Robertson is known for his work in graph theory, and particularly for a long series of papers co-authored with Paul Seymour and published over a span of many years, in which they proved the Robertson–Seymour theorem (formerly Wagner's Conjecture). This states that families of graphs closed under the graph minor operation may be characterized by a finite set of forbidden minors. As part of this work, Robertson and Seymour also proved the graph structure theorem describing the graphs in these families.
Additional major results in Robertson's research include the following:
- In 1964, Robertson discovered the Robertson graph, the smallest possible 4-regular graph with girth five.
- In 1994, with Seymour and Robin Thomas, Robertson extended the number of colors for which the Hadwiger conjecture relating graph coloring to graph minors is known to be true. As of 2012 this remains the strongest known result on this conjecture.
- In 1996, Robertson, Seymour, Thomas, and Daniel P. Sanders published a new proof of the four color theorem, confirming the Appel–Haken proof which until then had been disputed. Their proof also leads to an efficient algorithm for finding 4-colorings of planar graphs.
- In 2006, Robertson, Seymour, Thomas, and Maria Chudnovsky, proved the long-conjectured strong perfect graph theorem characterizing the perfect graphs by forbidden induced subgraphs.
Awards and honors
Robertson has won the Fulkerson Prize three times, in 1994 for his work on the Hadwiger conjecture, in 2006 for the Robertson–Seymour theorem, and in 2009 for his proof of the strong perfect graph theorem.
He also won the Pólya Prize (SIAM) in 2004, the OSU Distinguished Scholar Award in 1997, and the Waterloo Alumni Achievement Medal in 2002. In 2012 he became a fellow of the American Mathematical Society.
-  Neil Robertson awarded the title of Distinguished Professor
- Bhattacharjee, Yudhijit (9 December 2011), "Saudi Universities offer cash in exchange for academic prestige", Science 334 (6061): 1344–1345, doi:10.1126/science.334.6061.1344.

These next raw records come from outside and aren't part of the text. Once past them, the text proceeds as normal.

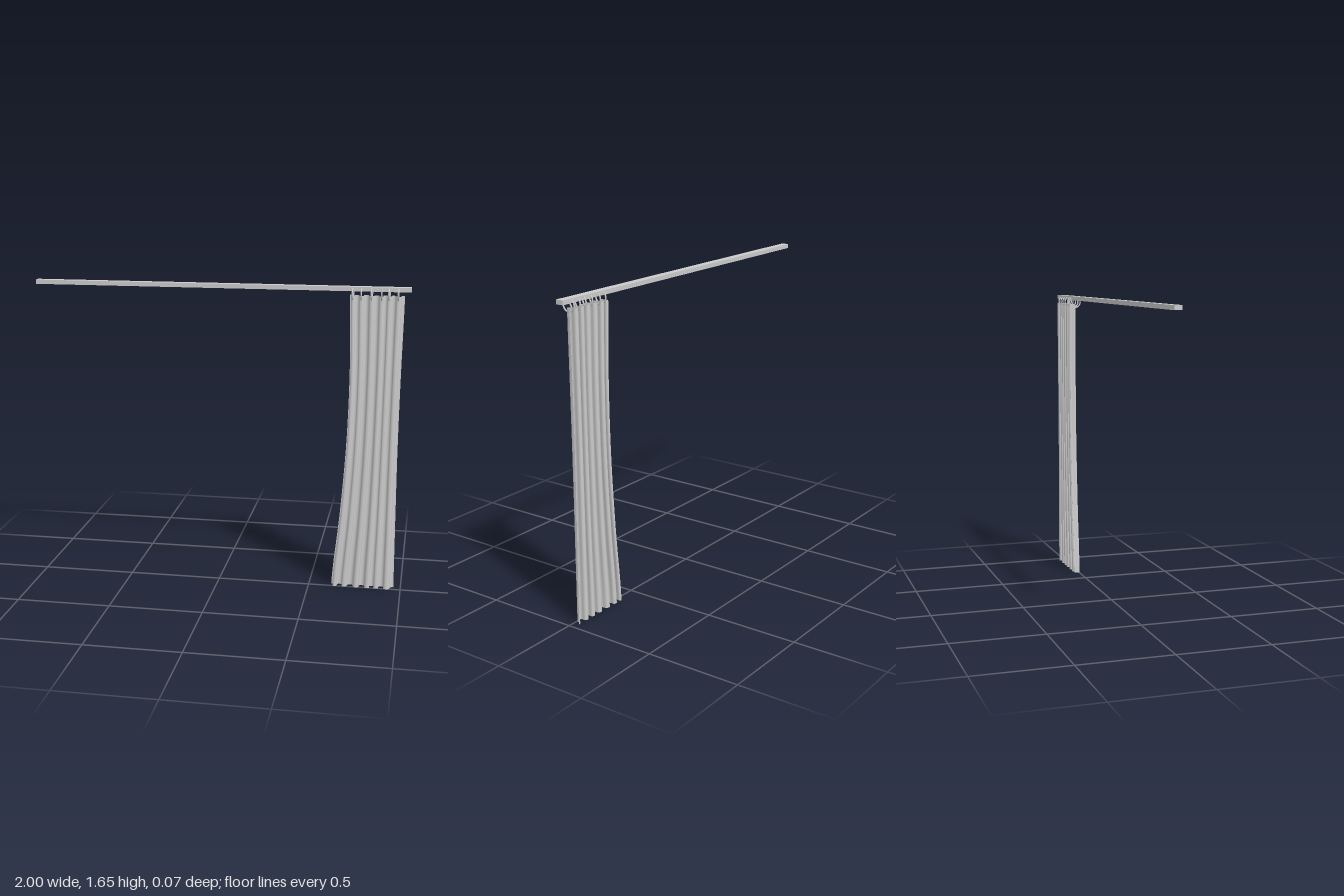
import * as THREE from 'three';

const RING_X = [0.70, 0.743, 0.797, 0.848, 0.887, 0.933];
const TOP_LEFT = 0.684, TOP_RIGHT = 0.966, TOP_Y = 1.6;

// Linear lookup in evenly spaced keys, t from 0 to 1
function lerpKeys(keys, t) {
  const f = t * (keys.length - 1);
  const i = Math.min(Math.floor(f), keys.length - 2);
  return keys[i] + (keys[i + 1] - keys[i]) * (f - i);
}

// Smooth outline of a curtain edge, from floor to top
const edge = (points) => new THREE.SplineCurve(points.map(([x, y]) => new THREE.Vector2(x, y)));
const innerEdge = edge([[0.622, 0], [0.658, 0.4], [0.684, 0.8], [0.692, 1.2], [TOP_LEFT, TOP_Y]]);
const outerEdge = edge([[0.962, 0], [0.959, 0.4], [0.957, 0.8], [0.96, 1.2], [TOP_RIGHT, TOP_Y]]);

// Fold positions across the cloth: forward folds at the rings, backward folds between
function foldKeys() {
  const keys = [TOP_LEFT];
  RING_X.forEach((x, i) => {
    keys.push(x, i < RING_X.length - 1 ? (x + RING_X[i + 1]) / 2 : TOP_RIGHT);
  });
  return keys.map((x) => (x - TOP_LEFT) / (TOP_RIGHT - TOP_LEFT));
}

function curtainGeometry() {
  const geometry = new THREE.PlaneGeometry(1, 1, 192, 32);
  const keys = foldKeys();
  const pos = geometry.attributes.position;
  for (let i = 0; i < pos.count; i++) {
    const u = pos.getX(i) + 0.5, v = pos.getY(i) + 0.5;
    const phase = u * RING_X.length * Math.PI * 2;
    const left = innerEdge.getPoint(v).x, right = outerEdge.getPoint(v).x;
    // The doubled sine makes each fold bulge over its neighbours
    const x = left + (right - left) * lerpKeys(keys, u) + 0.005 * Math.sin(phase * 2);
    pos.setXYZ(i, x, v * TOP_Y, -0.014 - 0.019 * Math.cos(phase));
  }
  geometry.computeVertexNormals();
  return geometry;
}

export function createModel() {
  const group = new THREE.Group();
  const material = new THREE.MeshStandardMaterial({ color: 0xcccccc });
  const clothMaterial = new THREE.MeshStandardMaterial({ color: 0xcccccc, side: THREE.DoubleSide });

  const add = (name, geometry, mat, x = 0, y = 0, z = 0) => {
    const mesh = new THREE.Mesh(geometry, mat);
    mesh.name = name;
    mesh.position.set(x, y, z);
    group.add(mesh);
    return mesh;
  };

  // Rail
  add('rail', new THREE.BoxGeometry(2, 0.023, 0.04), material, 0, 1.636, -0.002);

  // Rings around the rail, through the top of the cloth
  const ringGeometry = new THREE.TorusGeometry(0.032, 0.004, 8, 32);
  RING_X.forEach((x, i) => {
    const ring = add(`ring${i + 1}`, ringGeometry, material, x, 1.612, 0);
    ring.rotation.y = Math.PI / 2 + (i % 2 ? 0.05 : -0.05);
  });

  // Curtain
  add('curtain', curtainGeometry(), clothMaterial);

  return group;
}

- G. Neil (George) Robertson at the Mathematics Genealogy Project
- Collaboration Distance report from MathSciNet, Retrieved September 21, 2006.
- Delbert Rey Fulkerson Prize, American Mathematical Society, accessed 2012-01-03.
- List of Fellows of the American Mathematical Society, retrieved 2013-07-07.
- Neil Robertson's homepage at Ohio State University
- Short conference video. Neil Robertson - Some thoughts on Hadwiger's Conjecture. June 28, 1999. Video produced by Bojan Mohar.